What is needed —
Make an exact copy of each entry, leaving out every picture.

(Stored data)
---------------

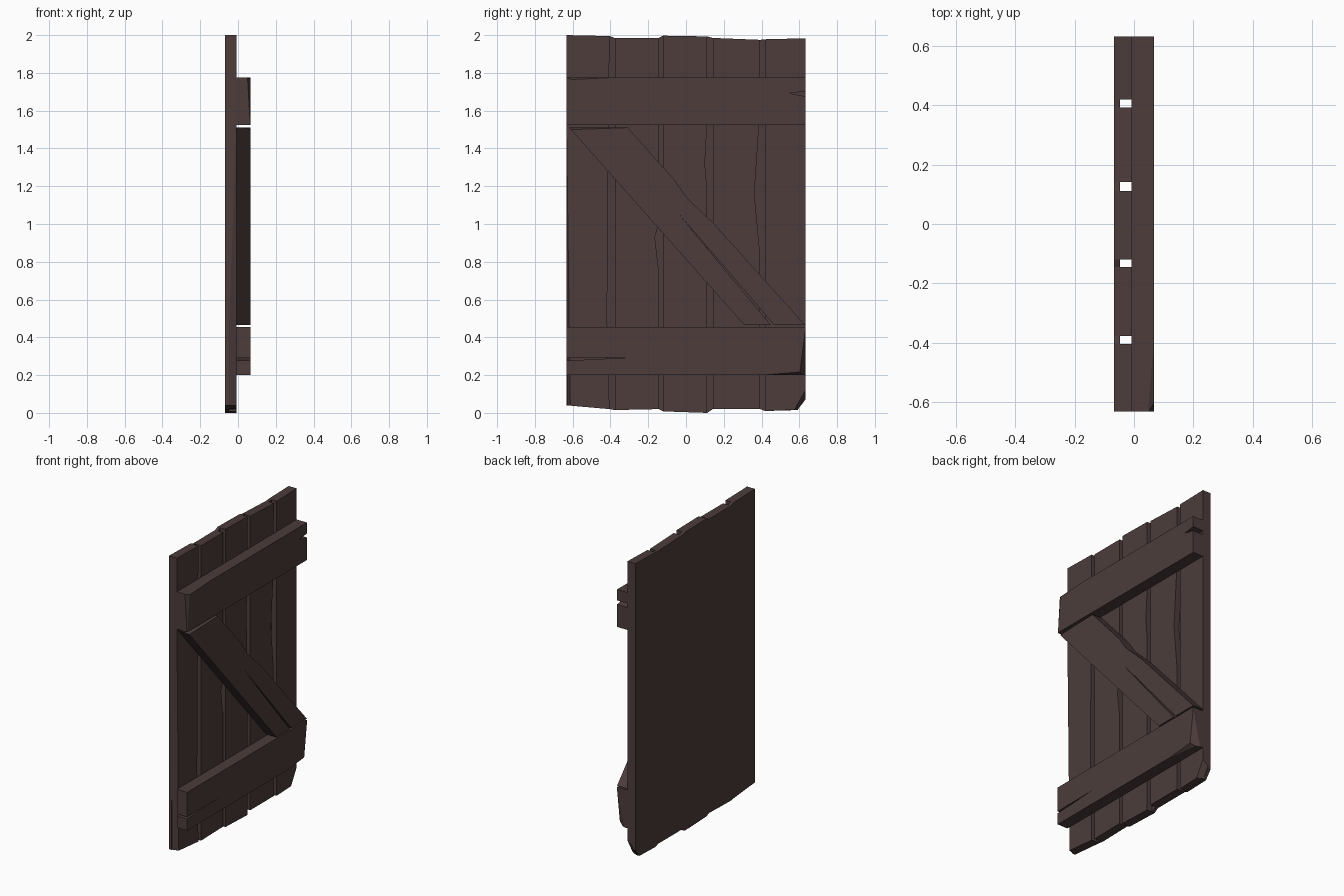
import bpy
import bmesh
from mathutils import Vector

cube = bpy.data.objects.get("Cube")
if cube:
    bpy.data.objects.remove(cube, do_unlink=True)

wood = bpy.data.materials.new("dark_brown_wood")
wood.use_nodes = True
colour = (0.072, 0.046, 0.044, 1)
wood.diffuse_color = colour
bsdf = wood.node_tree.nodes["Principled BSDF"]
bsdf.inputs["Base Color"].default_value = colour
bsdf.inputs["Roughness"].default_value = 0.9

# Depth layers: back of panel, groove floor, plank face, brace face
BACK, FLOOR, FACE, FRONT = -0.068, -0.048, -0.009, 0.067


def board(name, outline, x0, x1, chips=()):
    """Extrude a (y, z) outline from x0 to x1, then slice off chipped corners."""
    bm = bmesh.new()
    face = bm.faces.new([bm.verts.new((x0, y, z)) for y, z in outline])
    ext = bmesh.ops.extrude_face_region(bm, geom=[face])
    moved = [g for g in ext["geom"] if isinstance(g, bmesh.types.BMVert)]
    bmesh.ops.translate(bm, verts=moved, vec=(x1 - x0, 0, 0))
    bmesh.ops.recalc_face_normals(bm, faces=bm.faces[:])
    centre = sum((v.co for v in bm.verts), Vector()) / len(bm.verts)
    for chip in chips:
        a, b, c = map(Vector, chip)
        normal = (b - a).cross(c - a).normalized()
        if normal.dot(centre - a) > 0:
            normal.negate()
        cut = bmesh.ops.bisect_plane(bm, geom=bm.verts[:] + bm.edges[:] + bm.faces[:],
                                     plane_co=a, plane_no=normal, clear_outer=True)
        rim = [g for g in cut["geom_cut"] if isinstance(g, bmesh.types.BMEdge)]
        bmesh.ops.holes_fill(bm, edges=[e for e in rim if e.is_boundary], sides=0)
    bmesh.ops.recalc_face_normals(bm, faces=bm.faces[:])
    mesh = bpy.data.meshes.new(name)
    bm.to_mesh(mesh)
    bm.free()
    mesh.materials.append(wood)
    obj = bpy.data.objects.new(name, mesh)
    bpy.context.collection.objects.link(obj)
    return obj


# Planks: left edge, right edge, (bottom z left, right), (top z left, right)
planks = [
    (-0.632, -0.405, (0.04, 0.02), (2.0, 1.995)),
    (-0.377, -0.145, (0.015, 0.02), (1.985, 1.985)),
    (-0.12, 0.112, (0.008, 0.0), (1.997, 1.993)),
    (0.142, 0.392, (0.02, 0.02), (1.985, 1.975)),
    (0.42, 0.632, (0.01, 0.018), (1.978, 1.983)),
]

# Worn stretches along each plank's right edge, as (y, z) going up
wear = [
    [(-0.418, 0.5), (-0.412, 1.25)],
    [(-0.145, 0.76), (-0.165, 0.93), (-0.147, 0.99)],
    [(0.11, 1.2), (0.1, 1.32), (0.11, 1.5)],
    [(0.388, 0.88), (0.362, 1.16), (0.385, 1.5)],
    [],
]
plank_chips = {
    0: [((FACE, -0.632, 1.5), (FACE, -0.618, 0.46), (FLOOR, -0.632, 0.46))],
    4: [((FACE, 0.632, 0.12), (FACE, 0.57, 0.01), (BACK, 0.632, 0.07))],
}
for i, (y0, y1, low, high) in enumerate(planks):
    outline = [(y0, low[0]), (y1, low[1])] + wear[i] + [(y1, high[1]), (y0, high[0])]
    board(f"plank_{i + 1}", outline, FLOOR, FACE, plank_chips.get(i, ()))

# Solid backing that follows the ends of the planks
bottom, top = [], []
for y0, y1, low, high in planks:
    bottom += [(y0, low[0]), (y1, low[1])]
    top += [(y0, high[0]), (y1, high[1])]
bottom[-1:] = [(0.59, 0.015), (0.632, 0.07)]
board("backing_panel", bottom + top[::-1], BACK, FLOOR)

# Upper cross brace with a split at its right end
board("upper_brace",
      [(-0.632, 1.525), (0.632, 1.525), (0.632, 1.675), (0.55, 1.692),
       (0.632, 1.702), (0.632, 1.775), (-0.632, 1.775)], FACE, FRONT,
      [((FRONT, -0.605, 1.765), (FRONT, -0.628, 1.53), (0.05, -0.632, 1.775)),
       ((FRONT, -0.605, 1.765), (FRONT, -0.4, 1.775), (0.05, -0.605, 1.775))])

# Lower cross brace with a long split at its left end
board("lower_brace",
      [(-0.632, 0.2), (0.632, 0.2), (0.632, 0.455), (-0.632, 0.455),
       (-0.632, 0.29), (-0.3, 0.293), (-0.632, 0.277)], FACE, FRONT,
      [((FRONT, 0.632, 0.44), (FRONT, 0.602, 0.21), (0.015, 0.632, 0.21)),
       ((FRONT, 0.41, 0.2), (FRONT, 0.602, 0.217), (0.04, 0.6, 0.2))])

# Diagonal brace, split from its lower end and worn along its upper edge
board("diagonal_brace",
      [(-0.62, 1.512), (0.31, 0.464), (0.45, 0.464), (-0.04, 1.055),
       (0.468, 0.464), (0.632, 0.464), (0.15, 0.999), (0.004, 1.14),
       (-0.06, 1.232), (-0.31, 1.512)], FACE, FRONT,
      [((FRONT, -0.6, 1.5), (FRONT, -0.31, 1.51), (0.03, -0.6, 1.512))])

---------------

Finished exercise —
import bpy
import bmesh
from mathutils import Vector

cube = bpy.data.objects.get("Cube")
if cube:
    bpy.data.objects.remove(cube, do_unlink=True)

wood = bpy.data.materials.new("dark_brown_wood")
wood.use_nodes = True
colour = (0.072, 0.046, 0.044, 1)
wood.diffuse_color = colour
bsdf = wood.node_tree.nodes["Principled BSDF"]
bsdf.inputs["Base Color"].default_value = colour
bsdf.inputs["Roughness"].default_value = 0.9

# Depth layers: back of panel, groove floor, plank face, brace face
BACK, FLOOR, FACE, FRONT = -0.068, -0.048, -0.009, 0.067


def board(name, outline, x0, x1, chips=()):
    """Extrude a (y, z) outline from x0 to x1, then slice off chipped corners."""
    bm = bmesh.new()
    face = bm.faces.new([bm.verts.new((x0, y, z)) for y, z in outline])
    ext = bmesh.ops.extrude_face_region(bm, geom=[face])
    moved = [g for g in ext["geom"] if isinstance(g, bmesh.types.BMVert)]
    bmesh.ops.translate(bm, verts=moved, vec=(x1 - x0, 0, 0))
    bmesh.ops.recalc_face_normals(bm, faces=bm.faces[:])
    centre = sum((v.co for v in bm.verts), Vector()) / len(bm.verts)
    for chip in chips:
        a, b, c = map(Vector, chip)
        normal = (b - a).cross(c - a).normalized()
        if normal.dot(centre - a) > 0:
            normal.negate()
        cut = bmesh.ops.bisect_plane(bm, geom=bm.verts[:] + bm.edges[:] + bm.faces[:],
                                     plane_co=a, plane_no=normal, clear_outer=True)
        rim = [g for g in cut["geom_cut"] if isinstance(g, bmesh.types.BMEdge)]
        bmesh.ops.holes_fill(bm, edges=[e for e in rim if e.is_boundary], sides=0)
    bmesh.ops.recalc_face_normals(bm, faces=bm.faces[:])
    mesh = bpy.data.meshes.new(name)
    bm.to_mesh(mesh)
    bm.free()
    mesh.materials.append(wood)
    obj = bpy.data.objects.new(name, mesh)
    bpy.context.collection.objects.link(obj)
    return obj


# Planks: left edge, right edge, (bottom z left, right), (top z left, right)
planks = [
    (-0.632, -0.405, (0.04, 0.02), (2.0, 1.995)),
    (-0.377, -0.145, (0.015, 0.02), (1.985, 1.985)),
    (-0.12, 0.112, (0.008, 0.0), (1.997, 1.993)),
    (0.142, 0.392, (0.02, 0.02), (1.985, 1.975)),
    (0.42, 0.632, (0.01, 0.018), (1.978, 1.983)),
]

# Worn stretches along each plank's right edge, as (y, z) going up
wear = [
    [(-0.418, 0.5), (-0.412, 1.25)],
    [(-0.145, 0.76), (-0.165, 0.93), (-0.147, 0.99)],
    [(0.11, 1.2), (0.1, 1.32), (0.11, 1.5)],
    [(0.388, 0.88), (0.362, 1.16), (0.385, 1.5)],
    [],
]
plank_chips = {
    0: [((FACE, -0.632, 1.5), (FACE, -0.618, 0.46), (FLOOR, -0.632, 0.46))],
    4: [((FACE, 0.632, 0.12), (FACE, 0.57, 0.01), (BACK, 0.632, 0.07))],
}
for i, (y0, y1, low, high) in enumerate(planks):
    outline = [(y0, low[0]), (y1, low[1])] + wear[i] + [(y1, high[1]), (y0, high[0])]
    board(f"plank_{i + 1}", outline, FLOOR, FACE, plank_chips.get(i, ()))

# Solid backing that follows the ends of the planks
bottom, top = [], []
for y0, y1, low, high in planks:
    bottom += [(y0, low[0]), (y1, low[1])]
    top += [(y0, high[0]), (y1, high[1])]
bottom[-1:] = [(0.59, 0.015), (0.632, 0.07)]
board("backing_panel", bottom + top[::-1], BACK, FLOOR)

# Upper cross brace with a split at its right end
board("upper_brace",
      [(-0.632, 1.525), (0.632, 1.525), (0.632, 1.675), (0.55, 1.692),
       (0.632, 1.702), (0.632, 1.775), (-0.632, 1.775)], FACE, FRONT,
      [((FRONT, -0.605, 1.765), (FRONT, -0.628, 1.53), (0.05, -0.632, 1.775)),
       ((FRONT, -0.605, 1.765), (FRONT, -0.4, 1.775), (0.05, -0.605, 1.775))])

# Lower cross brace with a long split at its left end
board("lower_brace",
      [(-0.632, 0.2), (0.632, 0.2), (0.632, 0.455), (-0.632, 0.455),
       (-0.632, 0.29), (-0.3, 0.293), (-0.632, 0.277)], FACE, FRONT,
      [((FRONT, 0.632, 0.44), (FRONT, 0.602, 0.21), (0.015, 0.632, 0.21)),
       ((FRONT, 0.41, 0.2), (FRONT, 0.602, 0.217), (0.04, 0.6, 0.2))])

# Diagonal brace, split from its lower end and worn along its upper edge
board("diagonal_brace",
      [(-0.62, 1.512), (0.31, 0.464), (0.45, 0.464), (-0.04, 1.055),
       (0.468, 0.464), (0.632, 0.464), (0.15, 0.999), (0.004, 1.14),
       (-0.06, 1.232), (-0.31, 1.512)], FACE, FRONT,
      [((FRONT, -0.6, 1.5), (FRONT, -0.31, 1.51), (0.03, -0.6, 1.512))])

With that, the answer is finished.